In advance of the ACC-Big Ten Challenge, which begins tonight, Shane Ryan and Mark Titus exchanged e-mails discussing Duke, Ohio State, the nature of the Challenge, and a few odds and ends, including a new game called Azerbaijan. And after much fanfare, picks were made.
After the frenetic highs of Week 12, Rivalry Week was a slow coming-down party. In 16 games involving ranked teams, there wasn't a single upset -- at least by the rankings. Most of the games weren't even close. The rich got richer, the poor got poorer, and several avenues of escape were cut off.
Rivalry Week is here, and there's a lot more at stake than just pride. Which is great because, really, who cares about pride? Most of us threw that out the window when we went on welfare just so we could afford HBO. It's the American story, folks.
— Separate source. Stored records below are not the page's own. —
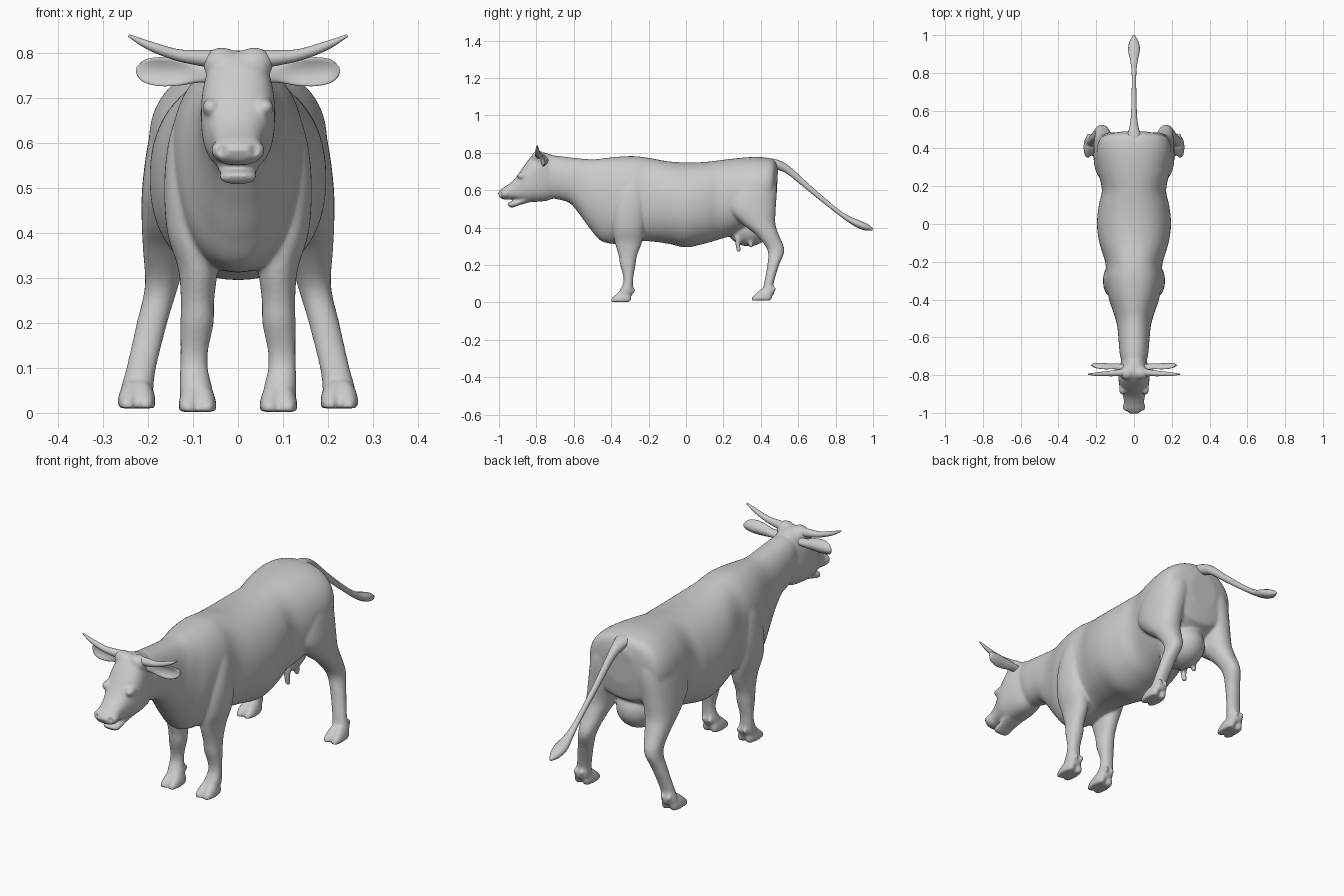
import bpy, bmesh, math
from mathutils import Vector

def spline(rows, steps):
    """Catmull-Rom interpolation of number rows."""
    out, n = [], len(rows)
    for i in range(n - 1):
        p0, p1, p2, p3 = rows[max(i-1, 0)], rows[i], rows[i+1], rows[min(i+2, n-1)]
        for s in range(steps):
            t = s / steps
            out.append([0.5*(2*b + (c-a)*t + (2*a-5*b+4*c-d)*t*t + (3*b-a-3*c+d)*t**3)
                        for a, b, c, d in zip(p0, p1, p2, p3)])
    out.append(rows[-1])
    return out

def skin(bm, rings):
    """Closed skin over rings of points."""
    loops = [[bm.verts.new(p) for p in r] for r in rings]
    n = len(loops[0])
    for a, b in zip(loops, loops[1:]):
        for i in range(n):
            bm.faces.new((a[i], a[(i+1) % n], b[(i+1) % n], b[i]))
    bm.faces.new(loops[0][::-1])
    bm.faces.new(loops[-1])

def oval(c, a, b, power, n, taper=0):
    pts = []
    for i in range(n):
        u = 2*math.pi*i/n
        cu, su = [math.copysign(abs(k)**(2/power), k) for k in (math.cos(u), math.sin(u))]
        pts.append(c + a*cu*(1 + taper*su) + b*su)
    return pts

def loft(bm, rows, power=2.2, n=32, steps=6):
    """Rows: edge point y,z / opposite edge point y,z / centre x / half width / taper."""
    rings = []
    for y1, z1, y2, z2, x, w, taper in spline([(*r, 0)[:7] for r in rows], steps):
        c = Vector((x, (y1+y2)/2, (z1+z2)/2))
        rings.append(oval(c, Vector((w, 0, 0)), Vector((0, (y1-y2)/2, (z1-z2)/2)), power, n, taper))
    skin(bm, rings)

def tube(bm, rows, ref, cup=0, n=16, steps=6):
    """Rows: x,y,z, radius along ref, radius across."""
    rows, rings, ref = spline(rows, steps), [], Vector(ref)
    for i, r in enumerate(rows):
        c = Vector(r[:3])
        t = Vector(rows[min(i+1, len(rows)-1)][:3]) - Vector(rows[max(i-1, 0)][:3])
        ring = oval(c, ref*r[3], t.cross(ref).normalized()*r[4], 2, n)
        rings.append([p - ref*cup*(p.z-c.z)**2 for p in ring])
    skin(bm, rings)

def ball(bm, c, r):
    res = bmesh.ops.create_uvsphere(bm, u_segments=24, v_segments=16, radius=1)
    for v in res['verts']:
        v.co = Vector((v.co.x*r[0]+c[0], v.co.y*r[1]+c[1], v.co.z*r[2]+c[2]))

def finish(bm, name):
    bmesh.ops.recalc_face_normals(bm, faces=bm.faces)
    me = bpy.data.meshes.new(name)
    bm.to_mesh(me)
    bm.free()
    ob = bpy.data.objects.new(name, me)
    bpy.context.collection.objects.link(ob)
    for p in me.polygons:
        p.use_smooth = True
    return ob

bm = bmesh.new()

# neck and trunk
loft(bm, [(y1, z1, y2, z2, 0, w, e) for y1, z1, y2, z2, w, e in [
    (-.76, .785, -.74, .56, .06, 0), (-.70, .785, -.68, .55, .075, 0), (-.60, .773, -.62, .53, .082, 0),
    (-.50, .765, -.568, .47, .09, 0), (-.43, .772, -.51, .39, .108, .06), (-.36, .779, -.445, .325, .131, .1),
    (-.28, .782, -.33, .312, .149, .05), (-.2, .773, -.22, .328, .151, 0), (-.1, .755, -.1, .315, .183, 0),
    (0, .748, 0, .295, .196, 0), (.1, .751, .1, .315, .186, 0), (.18, .76, .18, .338, .17, 0),
    (.28, .772, .28, .37, .19, 0), (.38, .778, .38, .42, .198, 0), (.45, .77, .445, .46, .182, .03),
    (.478, .752, .468, .48, .145, .05), (.492, .71, .483, .55, .07, 0)]], n=96, steps=10)

# head with upper muzzle, then lower jaw
loft(bm, [(y1, z1, y2, z2, 0, w) for y1, z1, y2, z2, w in [
    (-.72, .79, -.68, .57, .06), (-.785, .805, -.74, .545, .077), (-.825, .783, -.80, .538, .082),
    (-.865, .732, -.85, .538, .077), (-.912, .665, -.888, .545, .061), (-.95, .631, -.925, .553, .053),
    (-.978, .613, -.955, .55, .053), (-.998, .597, -.977, .552, .045), (-1.006, .583, -.994, .56, .028)]], 2.5, 64)
loft(bm, [(y1, z1, y2, z2, 0, w) for y1, z1, y2, z2, w in [
    (-.83, .58, -.82, .54, .05), (-.89, .552, -.885, .522, .043),
    (-.935, .54, -.93, .507, .041), (-.957, .53, -.95, .516, .026)]], 2.2)

# udder
ball(bm, (0, .335, .4), (.098, .115, .1))

for s in (1, -1):
    # poll corner, brow and nostril wing
    ball(bm, (s*.036, -.79, .775), (.042, .035, .037))
    ball(bm, (s*.06, -.872, .678), (.02, .032, .02))
    ball(bm, (s*.036, -.967, .583), (.024, .028, .022))
    # teats
    for y, z in ((.278, .27), (.345, .292)):
        tube(bm, [(s*.06, y, .35, .018, .018), (s*.06, y, z+.035, .013, .013),
                  (s*.061, y+.003, z+.01, .012, .012), (s*.061, y+.004, z, .007, .007)], (1, 0, 0))
    # front leg: z, front y, back y, centre x, half width
    loft(bm, [(f, z, b, z, s*x, w) for z, f, b, x, w in [
        (.68, -.32, -.25, .09, .04), (.6, -.36, -.222, .1, .055), (.5, -.388, -.212, .104, .06),
        (.4, -.392, -.222, .1, .057), (.32, -.38, -.236, .089, .044), (.25, -.36, -.262, .09, .037),
        (.2, -.352, -.27, .091, .037), (.14, -.335, -.281, .097, .031), (.1, -.336, -.283, .098, .031),
        (.06, -.357, -.282, .094, .036), (.035, -.365, -.29, .091, .037)]])
    # hind leg
    loft(bm, [(f, z, b, z, s*x, w) for z, f, b, x, w in [
        (.71, .31, .455, .087, .067), (.66, .26, .48, .103, .079), (.6, .23, .486, .117, .083),
        (.5, .225, .48, .138, .075), (.42, .30, .478, .151, .063), (.36, .375, .497, .16, .051),
        (.28, .435, .526, .17, .037), (.2, .435, .498, .191, .034), (.1, .417, .468, .215, .033),
        (.06, .405, .474, .223, .036), (.04, .39, .468, .225, .036)]])
    # cloven hooves and dew claws
    for fx, fy, h in ((.09, -.404, .002), (.225, .348, .01)):
        for d in (-.02, .02):
            loft(bm, [(fy+.05, h+.06, fy+.1, h+.06, s*(fx+d*.6), .012),
                      (fy+.03, h+.042, fy+.108, h+.042, s*(fx+d*.8), .02),
                      (fy+.006, h+.018, fy+.112, h+.018, s*(fx+d), .022),
                      (fy, h, fy+.104, h, s*(fx+d), .02)], 2.4, 20)
            ball(bm, (s*(fx+d*.8), fy+.12, h+.062), (.01, .013, .014))

body = finish(bm, "cow_body")

# fuse the parts into one smooth skin
bpy.context.view_layer.objects.active = body
body.select_set(True)
m = body.modifiers.new("fuse", 'REMESH')
m.mode, m.voxel_size, m.use_smooth_shade = 'VOXEL', .0062, True
m = body.modifiers.new("soften", 'SMOOTH')
m.factor, m.iterations = .5, 8
for m in list(body.modifiers):
    bpy.ops.object.modifier_apply(modifier=m.name)

# nostril dents
for v in body.data.vertices:
    d = (Vector((abs(v.co.x), v.co.y, v.co.z)) - Vector((.034, -.99, .583))).length
    if d < .014:
        v.co.y += .01 * (1 - (d/.014)**2)
for p in body.data.polygons:
    p.use_smooth = True

# horns and ears
for s, side in ((1, "left"), (-1, "right")):
    bm = bmesh.new()
    tube(bm, [(s*.04, -.785, .785, .022, .022), (s*.08, -.788, .788, .018, .018),
              (s*.135, -.792, .795, .014, .013), (s*.195, -.795, .815, .01, .01),
              (s*.243, -.795, .838, .003, .003)], (0, 1, 0))
    finish(bm, side + "_horn")
    bm = bmesh.new()
    tube(bm, [(s*.055, -.76, .752, .018, .018), (s*.09, -.755, .753, .016, .02),
              (s*.13, -.75, .756, .012, .029), (s*.175, -.746, .758, .011, .032),
              (s*.21, -.746, .76, .009, .024), (s*.226, -.748, .762, .003, .006)], (0, 1, 0), 20)
    finish(bm, side + "_ear")

# tail with tuft
bm = bmesh.new()
tube(bm, [(0, .40, .74, .045, .026), (0, .46, .743, .038, .026), (0, .51, .728, .025, .024),
          (0, .56, .697, .017, .019), (0, .66, .61, .013, .015), (0, .79, .503, .012, .012),
          (0, .86, .452, .019, .014), (0, .92, .42, .031, .02), (0, .965, .402, .024, .018),
          (0, .998, .391, .006, .006)], (1, 0, 0))
finish(bm, "tail")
Don't blame the messenger. Anyway, there are more games with BCS implications this week than I can ever remember. The rundown is enough to make you store canned peaches and rifles in an underground shelter and pray for Thursday. So, here it be. (Note: I realize that not all of these games are true rivalries, so quit it with your semantics. There are bigger problems in this world, dude, such as your reflexive anger at trivialities.)
By my count, there are 2.5 HUGE games left on the college football schedule between now and bowl season. The .5 is LSU-Arkansas on Nov. 25. It falls short of a full point only because I don't believe Arkansas has a legitimate chance to win. We've been over this before — the Razorbacks have one loss, but it was an unvarnished throttling against Alabama, and a handful of their eight wins (Ole Miss and Vanderbilt especially) have not been impressive. Nevertheless, LSU is number one, and Arkansas could be as high as fifth by then. It's worth a mention.
The second HUGE game is Oklahoma-Oklahoma State on Dec. 3. If I had to pick right now, I would guess that the winner (Oklahoma, I suspect) will play in the BCS national title game against LSU. For the Cowboys, it's a no-brainer; they're already ranked second, and they control their own destiny. For Oklahoma, ranked sixth, help is needed. As of now, there are four teams for the Sooners to leapfrog if they want to land in the coveted second position. The first is Oklahoma State, who they'd pass with a win. The second is Alabama, and I believe the nation's desire to avoid a rematch national championship would take care of that. Then there's Boise State, who will almost certainly end the year undefeated if they beat TCU this weekend. Still, we know how that story goes. The BCS never smiles on the Broncos, and I can't imagine this year will be any different, even if they're one of just two undefeated teams in the country.
That leaves Stanford, and brings us to the present for
1. David Freese, St. Louis Cardinals
Any time you more or less live out the lifelong dream of every American child born since the invention of the Hershey's Bar, you get your name at the top of our power rankings. I don't care if we're ranking the biggest G's in Western Hemisphere needlepoint; David Freese wins everything.
For the past two Saturday nights, football fans have lived a charmed life. Last week, we got the Hail Mary Game. This week, there was a slice of triple-overtime insanity when undefeated Stanford survived a scare from USC. Those were the best games of the year, and the Musburger-Herbstreit duo were on the scene for both. There's a lot of season left, but it's hard to imagine a better back-to-back stretch. Somewhere in the world, a prime time TV programmer is dancing a jig. And so am I, because this was the most surprising week of the season.